Fargo students are getting ready for a day of learning through a new method: Yoga Calm. This meditation activity serves as a way to increase student’s focus on breathing, relaxing, and being in the moment.
Student Wellness and Family Facilitator Sarah Bernstrom and Jefferson Elementary Guidance Counselor Laura Sokolofsky have implemented the Yoga Calm program into curriculum at Jefferson Elementary. The idea to integrate Yoga Calm into classrooms sparked for Sokolofsky when she met Yoga Calm Trainer Kathy Flaminio at the ASCA National Counselors Conference, and learned practicing would help calm students, build their self-control skills, and take them out of a setting that was increasing their aggression and conflicts.
Originally developed for classroom use, Yoga Calm is a specific program within Mindfulness that integrates movement. There are many yoga programs for kids that support social-emotional learning. Yoga Calm specifically brings together all concepts in a dynamic way, addressing the needs of the student. Those practicing Yoga Calm use stillness, breathing, mindfulness, and movement. The Yoga Calm can be a release of stress, trauma, emotions, and energy to help students calm, focus, relax, or be energized as needed in the classroom or individual setting. When students utilize Yoga Calm, there is a decrease in absences, and increase in focus and grades.

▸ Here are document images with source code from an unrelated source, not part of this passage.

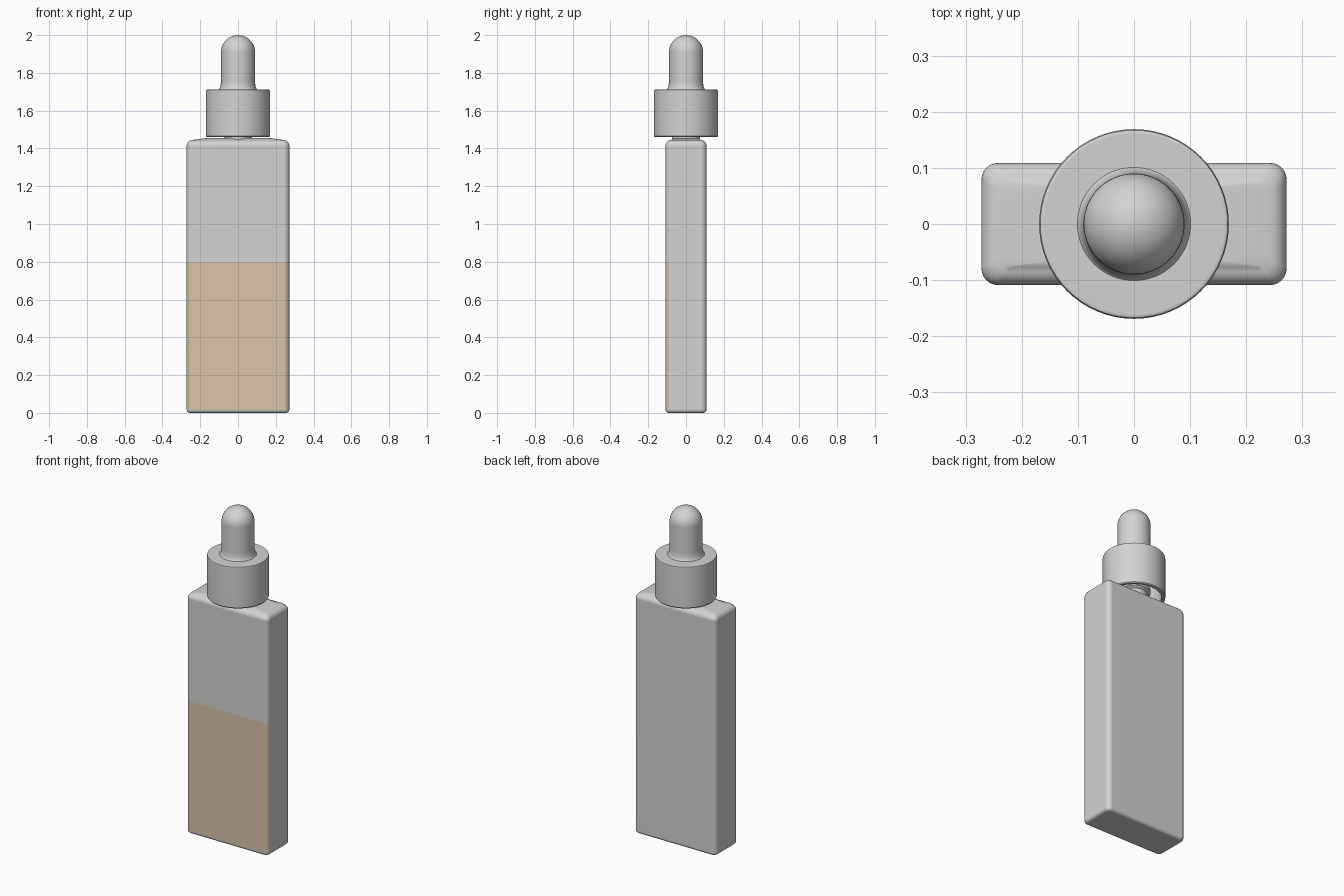
import bpy, bmesh, math

cube = bpy.data.objects.get("Cube")
if cube:
    bpy.data.objects.remove(cube, do_unlink=True)


def material(name, color):
    m = bpy.data.materials.new(name)
    m.use_nodes = True
    m.diffuse_color = color
    bsdf = next(n for n in m.node_tree.nodes if n.type == 'BSDF_PRINCIPLED')
    bsdf.inputs["Base Color"].default_value = color
    return m


GREY = material("light_grey", (0.65, 0.65, 0.64, 1))
BEIGE = material("label_beige", (0.69, 0.55, 0.40, 1))


def rounded_rect(hx, hy, r, z, steps=6):
    """Ring of points around a rectangle with rounded corners."""
    pts = []
    for q, (sx, sy) in enumerate([(1, 1), (-1, 1), (-1, -1), (1, -1)]):
        for i in range(steps + 1):
            a = math.pi / 2 * (q + i / steps)
            pts.append((sx * (hx - r) + r * math.cos(a),
                        sy * (hy - r) + r * math.sin(a), z))
    return pts


def circle(r, z, n=64):
    return [(r * math.cos(2 * math.pi * i / n),
             r * math.sin(2 * math.pi * i / n), z) for i in range(n)]


def loft(name, rings, rule=None):
    """Skin a stack of rings and close both ends."""
    bm = bmesh.new()
    rows = [[bm.verts.new(p) for p in ring] for ring in rings]
    n = len(rows[0])
    for low, high in zip(rows, rows[1:]):
        for i in range(n):
            j = (i + 1) % n
            bm.faces.new((low[i], low[j], high[j], high[i]))
    bm.faces.new(rows[0][::-1])
    bm.faces.new(rows[-1])
    bmesh.ops.recalc_face_normals(bm, faces=bm.faces)
    if rule:
        for f in bm.faces:
            f.material_index = int(rule(f))
    mesh = bpy.data.meshes.new(name)
    bm.to_mesh(mesh)
    bm.free()
    mesh.materials.append(GREY)
    if rule:
        mesh.materials.append(BEIGE)
    ob = bpy.data.objects.new(name, mesh)
    bpy.context.collection.objects.link(ob)
    bpy.ops.object.select_all(action='DESELECT')
    ob.select_set(True)
    bpy.context.view_layer.objects.active = ob
    bpy.ops.object.shade_smooth_by_angle(angle=math.radians(35))
    mod = ob.modifiers.new("clean_shading", 'WEIGHTED_NORMAL')
    mod.keep_sharp = True
    return ob


# Flat bottle with rounded edges and a slightly domed shoulder
HX, HY, R = 0.272, 0.109, 0.03
BASE, TOP, EDGE = 0.0, 1.445, 0.032
rings = []
for i in range(5):
    a = math.pi / 2 * i / 4
    d = 0.018 * (1 - math.sin(a))
    rings.append(rounded_rect(HX - d, HY - d, R - d, BASE + 0.018 * (1 - math.cos(a))))
rings.append(rounded_rect(HX, HY, R, 0.8))
for i in range(7):
    a = math.pi / 2 * i / 6
    d = EDGE * (1 - math.cos(a))
    rings.append(rounded_rect(HX - d, HY - d, R - d * 0.3, TOP - EDGE + EDGE * math.sin(a)))
rings.append(rounded_rect(0.16, 0.065, 0.02, 1.456))


# Label covers the lower front, including part of the rounded corners
def is_label(f):
    z = f.calc_center_median().z
    return f.normal.y < -0.3 and 0.018 < z < 0.8


loft("bottle_body", rings, is_label)

# Neck with a bead hidden in the cap
loft("bottle_neck", [circle(r, z) for r, z in
     [(0.075, 1.44), (0.075, 1.48), (0.09, 1.49), (0.09, 1.51), (0.075, 1.52), (0.075, 1.69)]])

# Hollow cap: up the inside, over the bottom rim, up the outside
loft("dropper_cap", [circle(r, z) for r, z in
     [(0.148, 1.69), (0.148, 1.463), (0.151, 1.46), (0.165, 1.46), (0.169, 1.465),
      (0.169, 1.703), (0.167, 1.709), (0.161, 1.712)]])

# Rubber bulb with a flared foot and a domed top
RB = 0.09
bulb = []
for i in range(7):
    a = math.pi / 2 * i / 6
    bulb.append((RB + 0.015 * (1 - math.sin(a)), 1.71 + 0.05 * (1 - math.cos(a))))
for i in range(12):
    a = math.pi / 2 * i / 12
    bulb.append((RB * math.cos(a), 2.0 - RB + RB * math.sin(a)))
bulb.append((0.002, 2.0))
loft("rubber_bulb", [circle(r, z) for r, z in bulb])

I am no yoga teacher,” said Sokolofsky. “I just want to share the different ways students can learn to stay calm. I bought the breathing ball (Hoberman sphere) and started to teach my students in every lesson about belly breathing, and added fun different kinds of breaths to our choices.
Sokolofsky began small groups last school year when boys were showing aggressive behavior in gym. Once a week, this group met for Yoga Calm instead of going to gym. It helped with conflict, fighting, gave them a place and way to work things out, and learn to make fair decisions.
Students in grades three through five are invited to attend Yoga Calm as the need arises to practice various types of breathing including ball, belly, soup, pretzel, and so on. When students enter a session of Yoga Calm, everyone begins by focusing on their breathing. Sokolofsky adds the practice of stillness to work on self-control. Once students are quiet and still, and breathing properly, Sokolofsky works with students on Mindfulness principles. Bernstrom has noticed when students are using these exercises, they calm down quickly and have a decrease in anxiety; they enjoy the break from daily school life to focus on breathing.
“I do see the students enjoying the activities we do,” said Sokolofsky. “They try to improve their skills each week, and remain open to new strategies each time we meet.”